NAIROBI, Kenya— New evidence shows mass rape occurred during the post-election violence period following the 2007 presidential election in Kenya, according to research by RTI International, Physicians for Human Rights, Boston University School of Public Health, Moi Teaching and Referral Hospital, and Nakuru Provincial General Hospital.
The study, published in PLOS One, focused on identifying whether the three-month post-election violence period in Kenya was linked to changes in the characteristics of sexual assault cases. Co-authors of the study include Mike Anastario, Ph.D., and Kelle Barrick, Ph.D. of RTI's Center for Justice, Safety, and Resilience and the RTI Global Gender Center.
To examine sexual assault characteristics over time, researchers reviewed more than 1,600 medical records of patients who reported assault between 2007 and 2011 in three healthcare facilities in the Rift Valley.
"This is the first study to use medical records review to illustrate the prevalence and characteristics of sexual assault cases during the post-election violence period in Kenya," Anastario said. "Our findings are consistent with the accounts of survivors who testified before the Commission of Inquiry on Post-Election Violence, where the majority described gang rape during this time period."
Gang rape was frequently reported by victims of sexual assault during the post-election violence period, according to health care workers interviewed by researchers.
During this period, researchers found that sexual assault survivors waited at least one month to visit a health care facility, which limits the type of forensic evidence that can be collected from the survivor of sexual assault.
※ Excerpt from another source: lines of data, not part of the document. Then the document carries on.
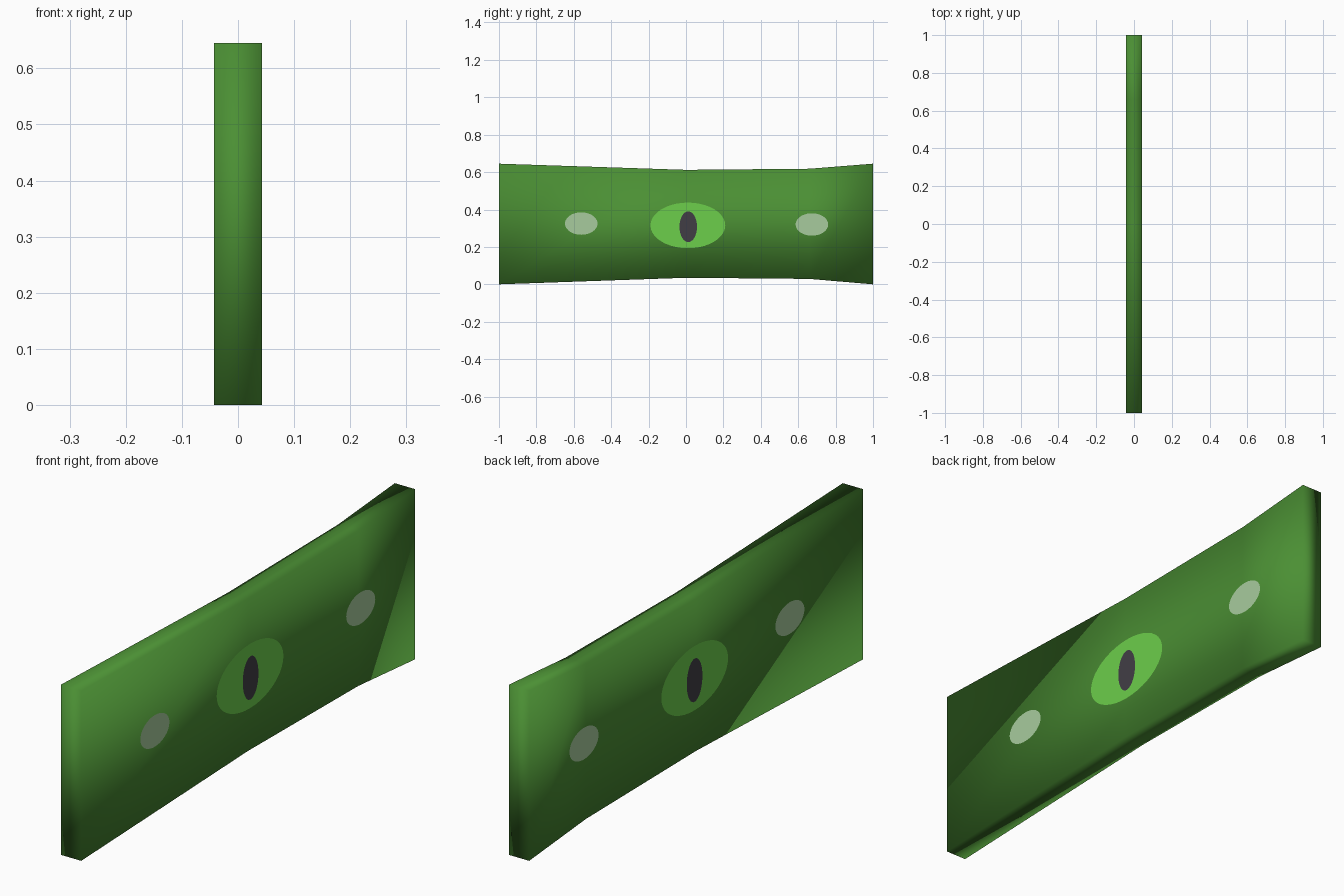
import bpy
import bmesh
import math

if "Cube" in bpy.data.objects:
    bpy.data.objects.remove(bpy.data.objects["Cube"])

HALF = 0.0425          # half thickness of the note


def material(name, rgb):
    m = bpy.data.materials.new(name)
    m.diffuse_color = (*rgb, 1.0)
    m.use_nodes = True
    m.node_tree.nodes["Principled BSDF"].inputs["Base Color"].default_value = m.diffuse_color
    return m


GREEN = material("dark green", (0.070, 0.275, 0.034))
BRIGHT = material("bright green", (0.150, 0.620, 0.070))
PALE = material("pale green", (0.390, 0.600, 0.340))
CHARCOAL = material("charcoal", (0.053, 0.048, 0.060))


def finish(bm, name, mat):
    me = bpy.data.meshes.new(name)
    bm.to_mesh(me)
    bm.free()
    me.materials.append(mat)
    ob = bpy.data.objects.new(name, me)
    bpy.context.collection.objects.link(ob)
    return ob


# Note body: cross-sections along y, waisted in the middle (y, bottom, top)
sections = [(-1.0, 0.0, 0.645), (0.0, 0.035, 0.612),
            (0.66, 0.029, 0.618), (1.0, 0.0, 0.645)]
bm = bmesh.new()
rings = []
for y, lo, hi in sections:
    rings.append([bm.verts.new((x, y, z)) for x, z in
                  ((-HALF, lo), (HALF, lo), (HALF, hi), (-HALF, hi))])
for a, b in zip(rings, rings[1:]):
    for i in range(4):
        j = (i + 1) % 4
        bm.faces.new((a[i], a[j], b[j], b[i]))
bm.faces.new(rings[0])
bm.faces.new(rings[-1][::-1])
bmesh.ops.recalc_face_normals(bm, faces=bm.faces[:])
for f in bm.faces:
    f.smooth = True
finish(bm, "note_body", GREEN)


# Painted ovals: one thin disc on each broad side
def oval(name, y, z, ry, rz, lift, mat, n=40):
    bm = bmesh.new()
    for side in (-1, 1):
        vs = []
        for i in range(n):
            t = side * 2 * math.pi * i / n
            vs.append(bm.verts.new((side * (HALF + lift),
                                    y + ry * math.cos(t),
                                    z + rz * math.sin(t))))
        bm.faces.new(vs)
    finish(bm, name, mat)


oval("centre_oval", 0.01, 0.315, 0.20, 0.122, 0.001, BRIGHT)
oval("left_spot", -0.56, 0.325, 0.087, 0.06, 0.001, PALE)
oval("right_spot", 0.673, 0.32, 0.087, 0.06, 0.001, PALE)
# Plain dark mark in the middle of the centre oval
oval("centre_mark", 0.012, 0.308, 0.047, 0.082, 0.002, CHARCOAL)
Among those victims, many had abdominal injuries and reported not knowing the perpetrator and having more than one perpetrator.
Delays in reporting sexual assault cases were attributed to barriers of accessibility, security, fear and limited knowledge of the immediate need to visit a health care facility. In certain cases, women waited up to nine months to access a health care facility, seeking medical care for a pregnancy resulting from rape.
"The evidence collected by this study will be useful to inform public efforts to combat sexual violence in Kenya," Anastario said.